▶ _TASK_:
Please reproduce all entries word for word and omit their pictures.

- - - - - - -

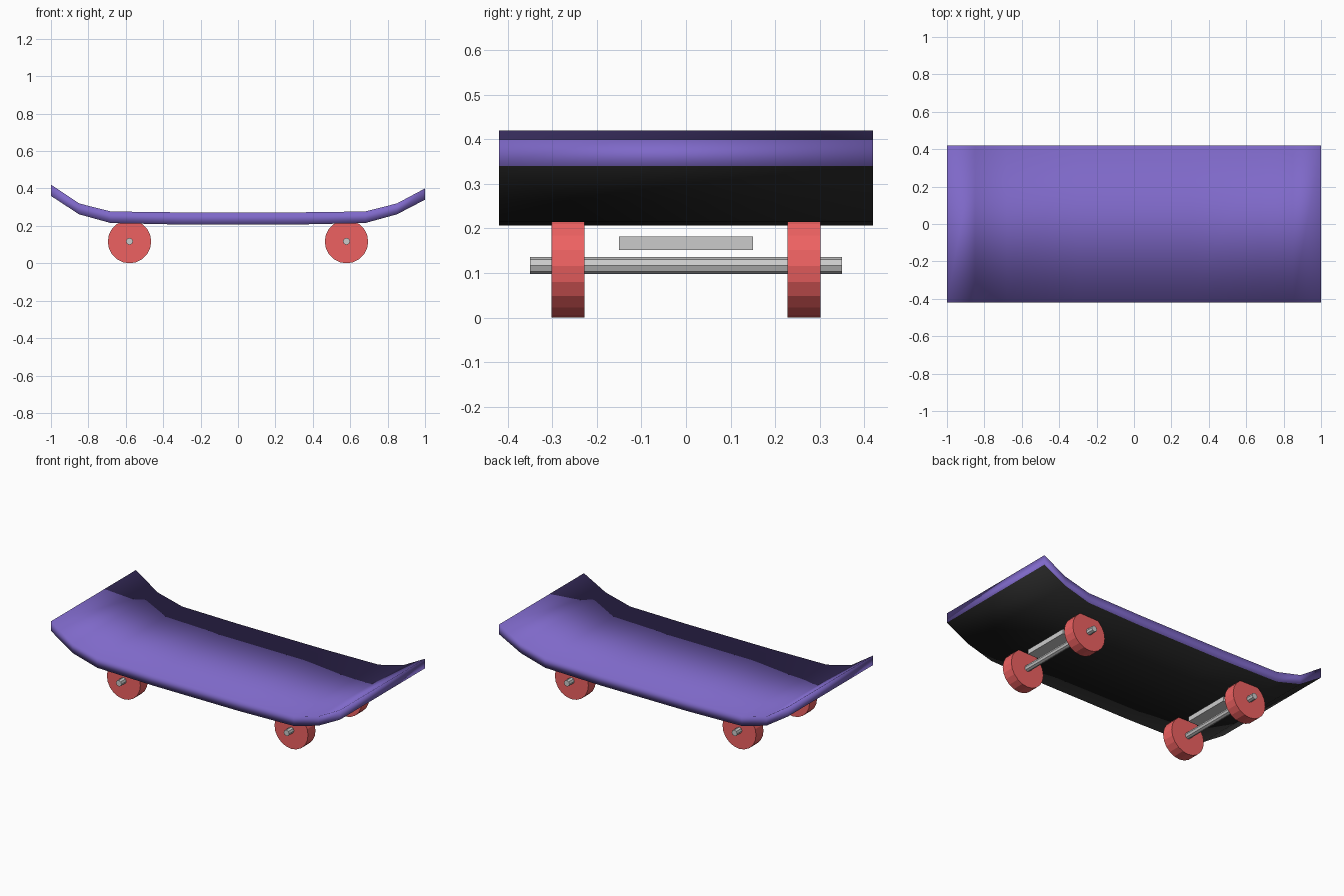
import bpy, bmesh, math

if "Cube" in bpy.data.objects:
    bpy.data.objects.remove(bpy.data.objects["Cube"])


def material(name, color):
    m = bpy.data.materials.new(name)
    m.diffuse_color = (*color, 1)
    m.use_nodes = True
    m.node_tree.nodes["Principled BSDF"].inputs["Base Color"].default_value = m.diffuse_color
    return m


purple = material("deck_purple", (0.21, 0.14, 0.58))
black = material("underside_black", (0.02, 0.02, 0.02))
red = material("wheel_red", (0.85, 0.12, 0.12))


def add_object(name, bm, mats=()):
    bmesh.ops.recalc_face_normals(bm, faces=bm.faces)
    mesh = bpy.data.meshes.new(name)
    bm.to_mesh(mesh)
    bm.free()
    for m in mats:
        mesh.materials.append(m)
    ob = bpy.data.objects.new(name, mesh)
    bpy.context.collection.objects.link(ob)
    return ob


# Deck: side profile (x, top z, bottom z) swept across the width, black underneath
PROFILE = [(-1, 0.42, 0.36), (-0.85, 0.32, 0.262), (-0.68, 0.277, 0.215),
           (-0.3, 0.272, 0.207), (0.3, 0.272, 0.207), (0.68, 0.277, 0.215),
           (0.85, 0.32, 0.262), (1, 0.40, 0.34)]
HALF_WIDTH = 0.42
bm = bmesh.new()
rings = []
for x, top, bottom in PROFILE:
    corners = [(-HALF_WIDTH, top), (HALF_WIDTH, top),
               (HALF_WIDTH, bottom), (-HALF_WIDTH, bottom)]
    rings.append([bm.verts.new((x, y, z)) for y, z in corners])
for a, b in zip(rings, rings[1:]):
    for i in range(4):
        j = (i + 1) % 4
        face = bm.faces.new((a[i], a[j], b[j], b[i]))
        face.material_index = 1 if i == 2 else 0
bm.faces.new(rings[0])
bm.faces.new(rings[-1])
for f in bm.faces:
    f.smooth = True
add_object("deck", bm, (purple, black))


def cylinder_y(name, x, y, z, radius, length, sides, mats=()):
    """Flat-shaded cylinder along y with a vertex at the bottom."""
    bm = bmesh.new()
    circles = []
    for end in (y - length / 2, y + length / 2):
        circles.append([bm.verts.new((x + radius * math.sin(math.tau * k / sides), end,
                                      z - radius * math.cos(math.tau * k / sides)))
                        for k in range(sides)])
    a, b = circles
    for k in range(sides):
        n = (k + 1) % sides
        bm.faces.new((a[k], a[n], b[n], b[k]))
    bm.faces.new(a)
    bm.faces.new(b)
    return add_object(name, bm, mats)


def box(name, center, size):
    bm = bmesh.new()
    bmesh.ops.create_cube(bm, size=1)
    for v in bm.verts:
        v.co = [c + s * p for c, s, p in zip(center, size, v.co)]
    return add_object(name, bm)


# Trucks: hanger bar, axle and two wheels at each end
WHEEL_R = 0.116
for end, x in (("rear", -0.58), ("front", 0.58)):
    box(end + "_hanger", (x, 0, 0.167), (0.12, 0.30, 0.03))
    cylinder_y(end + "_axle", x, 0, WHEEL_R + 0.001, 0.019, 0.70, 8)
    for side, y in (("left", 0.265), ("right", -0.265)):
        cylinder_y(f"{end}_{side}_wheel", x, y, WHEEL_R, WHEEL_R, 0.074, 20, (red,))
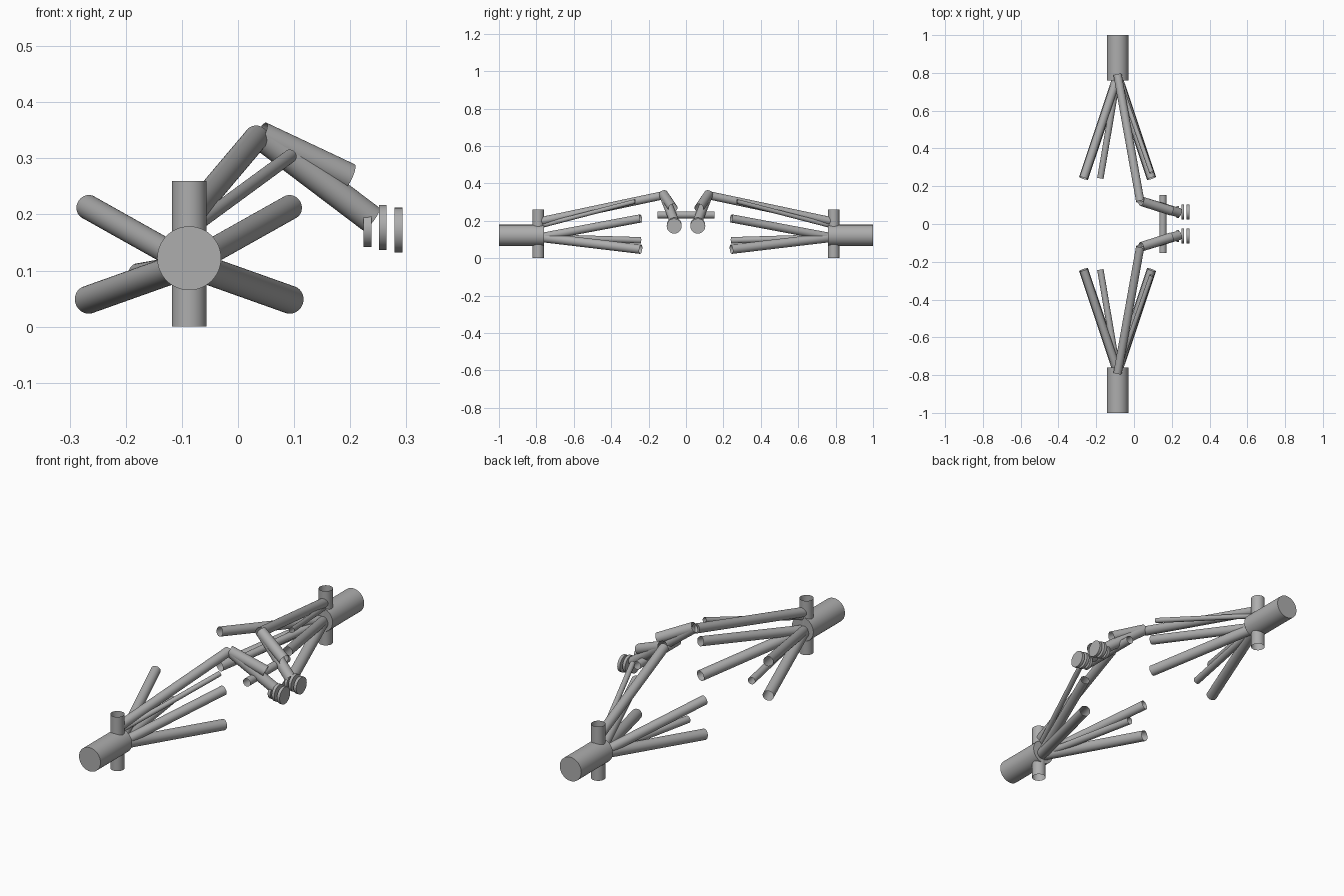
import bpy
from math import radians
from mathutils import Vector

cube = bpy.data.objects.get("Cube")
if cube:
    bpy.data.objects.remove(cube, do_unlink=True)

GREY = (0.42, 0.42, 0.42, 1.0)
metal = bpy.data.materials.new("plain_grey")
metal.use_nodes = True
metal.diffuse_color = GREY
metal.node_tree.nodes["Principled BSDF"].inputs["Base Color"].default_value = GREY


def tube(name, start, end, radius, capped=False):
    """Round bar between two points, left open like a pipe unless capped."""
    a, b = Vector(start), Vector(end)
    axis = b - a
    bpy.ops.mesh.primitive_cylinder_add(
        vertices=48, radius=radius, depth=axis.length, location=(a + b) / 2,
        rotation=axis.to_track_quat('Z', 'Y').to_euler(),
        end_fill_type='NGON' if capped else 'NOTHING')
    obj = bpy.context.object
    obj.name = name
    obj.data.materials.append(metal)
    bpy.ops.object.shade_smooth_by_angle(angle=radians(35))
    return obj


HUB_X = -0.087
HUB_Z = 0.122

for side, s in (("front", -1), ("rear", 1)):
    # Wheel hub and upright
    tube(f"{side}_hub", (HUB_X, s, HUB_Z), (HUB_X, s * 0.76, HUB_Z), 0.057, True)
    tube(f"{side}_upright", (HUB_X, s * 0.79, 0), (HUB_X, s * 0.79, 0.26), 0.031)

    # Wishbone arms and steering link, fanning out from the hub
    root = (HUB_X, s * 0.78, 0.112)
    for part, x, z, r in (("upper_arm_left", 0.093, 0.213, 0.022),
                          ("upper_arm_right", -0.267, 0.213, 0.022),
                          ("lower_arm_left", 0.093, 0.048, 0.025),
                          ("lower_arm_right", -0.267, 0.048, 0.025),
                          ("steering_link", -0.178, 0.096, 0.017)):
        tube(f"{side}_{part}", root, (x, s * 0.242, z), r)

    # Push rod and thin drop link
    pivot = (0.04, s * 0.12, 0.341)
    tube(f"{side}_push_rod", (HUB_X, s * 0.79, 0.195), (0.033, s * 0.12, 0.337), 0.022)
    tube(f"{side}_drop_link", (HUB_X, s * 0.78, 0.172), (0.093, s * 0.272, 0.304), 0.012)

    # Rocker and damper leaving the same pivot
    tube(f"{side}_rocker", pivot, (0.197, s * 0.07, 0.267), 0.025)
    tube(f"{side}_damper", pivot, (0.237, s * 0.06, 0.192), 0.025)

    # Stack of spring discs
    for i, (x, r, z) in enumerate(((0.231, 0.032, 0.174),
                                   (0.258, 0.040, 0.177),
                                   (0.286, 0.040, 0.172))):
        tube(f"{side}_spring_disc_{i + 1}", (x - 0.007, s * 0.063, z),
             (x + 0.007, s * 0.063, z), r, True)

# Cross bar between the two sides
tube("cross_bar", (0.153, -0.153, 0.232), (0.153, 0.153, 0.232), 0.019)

- - - - - - -

▶ _ANSWER_:
import bpy, bmesh, math

if "Cube" in bpy.data.objects:
    bpy.data.objects.remove(bpy.data.objects["Cube"])


def material(name, color):
    m = bpy.data.materials.new(name)
    m.diffuse_color = (*color, 1)
    m.use_nodes = True
    m.node_tree.nodes["Principled BSDF"].inputs["Base Color"].default_value = m.diffuse_color
    return m


purple = material("deck_purple", (0.21, 0.14, 0.58))
black = material("underside_black", (0.02, 0.02, 0.02))
red = material("wheel_red", (0.85, 0.12, 0.12))


def add_object(name, bm, mats=()):
    bmesh.ops.recalc_face_normals(bm, faces=bm.faces)
    mesh = bpy.data.meshes.new(name)
    bm.to_mesh(mesh)
    bm.free()
    for m in mats:
        mesh.materials.append(m)
    ob = bpy.data.objects.new(name, mesh)
    bpy.context.collection.objects.link(ob)
    return ob


# Deck: side profile (x, top z, bottom z) swept across the width, black underneath
PROFILE = [(-1, 0.42, 0.36), (-0.85, 0.32, 0.262), (-0.68, 0.277, 0.215),
           (-0.3, 0.272, 0.207), (0.3, 0.272, 0.207), (0.68, 0.277, 0.215),
           (0.85, 0.32, 0.262), (1, 0.40, 0.34)]
HALF_WIDTH = 0.42
bm = bmesh.new()
rings = []
for x, top, bottom in PROFILE:
    corners = [(-HALF_WIDTH, top), (HALF_WIDTH, top),
               (HALF_WIDTH, bottom), (-HALF_WIDTH, bottom)]
    rings.append([bm.verts.new((x, y, z)) for y, z in corners])
for a, b in zip(rings, rings[1:]):
    for i in range(4):
        j = (i + 1) % 4
        face = bm.faces.new((a[i], a[j], b[j], b[i]))
        face.material_index = 1 if i == 2 else 0
bm.faces.new(rings[0])
bm.faces.new(rings[-1])
for f in bm.faces:
    f.smooth = True
add_object("deck", bm, (purple, black))


def cylinder_y(name, x, y, z, radius, length, sides, mats=()):
    """Flat-shaded cylinder along y with a vertex at the bottom."""
    bm = bmesh.new()
    circles = []
    for end in (y - length / 2, y + length / 2):
        circles.append([bm.verts.new((x + radius * math.sin(math.tau * k / sides), end,
                                      z - radius * math.cos(math.tau * k / sides)))
                        for k in range(sides)])
    a, b = circles
    for k in range(sides):
        n = (k + 1) % sides
        bm.faces.new((a[k], a[n], b[n], b[k]))
    bm.faces.new(a)
    bm.faces.new(b)
    return add_object(name, bm, mats)


def box(name, center, size):
    bm = bmesh.new()
    bmesh.ops.create_cube(bm, size=1)
    for v in bm.verts:
        v.co = [c + s * p for c, s, p in zip(center, size, v.co)]
    return add_object(name, bm)


# Trucks: hanger bar, axle and two wheels at each end
WHEEL_R = 0.116
for end, x in (("rear", -0.58), ("front", 0.58)):
    box(end + "_hanger", (x, 0, 0.167), (0.12, 0.30, 0.03))
    cylinder_y(end + "_axle", x, 0, WHEEL_R + 0.001, 0.019, 0.70, 8)
    for side, y in (("left", 0.265), ("right", -0.265)):
        cylinder_y(f"{end}_{side}_wheel", x, y, WHEEL_R, WHEEL_R, 0.074, 20, (red,))
import bpy
from math import radians
from mathutils import Vector

cube = bpy.data.objects.get("Cube")
if cube:
    bpy.data.objects.remove(cube, do_unlink=True)

GREY = (0.42, 0.42, 0.42, 1.0)
metal = bpy.data.materials.new("plain_grey")
metal.use_nodes = True
metal.diffuse_color = GREY
metal.node_tree.nodes["Principled BSDF"].inputs["Base Color"].default_value = GREY


def tube(name, start, end, radius, capped=False):
    """Round bar between two points, left open like a pipe unless capped."""
    a, b = Vector(start), Vector(end)
    axis = b - a
    bpy.ops.mesh.primitive_cylinder_add(
        vertices=48, radius=radius, depth=axis.length, location=(a + b) / 2,
        rotation=axis.to_track_quat('Z', 'Y').to_euler(),
        end_fill_type='NGON' if capped else 'NOTHING')
    obj = bpy.context.object
    obj.name = name
    obj.data.materials.append(metal)
    bpy.ops.object.shade_smooth_by_angle(angle=radians(35))
    return obj


HUB_X = -0.087
HUB_Z = 0.122

for side, s in (("front", -1), ("rear", 1)):
    # Wheel hub and upright
    tube(f"{side}_hub", (HUB_X, s, HUB_Z), (HUB_X, s * 0.76, HUB_Z), 0.057, True)
    tube(f"{side}_upright", (HUB_X, s * 0.79, 0), (HUB_X, s * 0.79, 0.26), 0.031)

    # Wishbone arms and steering link, fanning out from the hub
    root = (HUB_X, s * 0.78, 0.112)
    for part, x, z, r in (("upper_arm_left", 0.093, 0.213, 0.022),
                          ("upper_arm_right", -0.267, 0.213, 0.022),
                          ("lower_arm_left", 0.093, 0.048, 0.025),
                          ("lower_arm_right", -0.267, 0.048, 0.025),
                          ("steering_link", -0.178, 0.096, 0.017)):
        tube(f"{side}_{part}", root, (x, s * 0.242, z), r)

    # Push rod and thin drop link
    pivot = (0.04, s * 0.12, 0.341)
    tube(f"{side}_push_rod", (HUB_X, s * 0.79, 0.195), (0.033, s * 0.12, 0.337), 0.022)
    tube(f"{side}_drop_link", (HUB_X, s * 0.78, 0.172), (0.093, s * 0.272, 0.304), 0.012)

    # Rocker and damper leaving the same pivot
    tube(f"{side}_rocker", pivot, (0.197, s * 0.07, 0.267), 0.025)
    tube(f"{side}_damper", pivot, (0.237, s * 0.06, 0.192), 0.025)

    # Stack of spring discs
    for i, (x, r, z) in enumerate(((0.231, 0.032, 0.174),
                                   (0.258, 0.040, 0.177),
                                   (0.286, 0.040, 0.172))):
        tube(f"{side}_spring_disc_{i + 1}", (x - 0.007, s * 0.063, z),
             (x + 0.007, s * 0.063, z), r, True)

# Cross bar between the two sides
tube("cross_bar", (0.153, -0.153, 0.232), (0.153, 0.153, 0.232), 0.019)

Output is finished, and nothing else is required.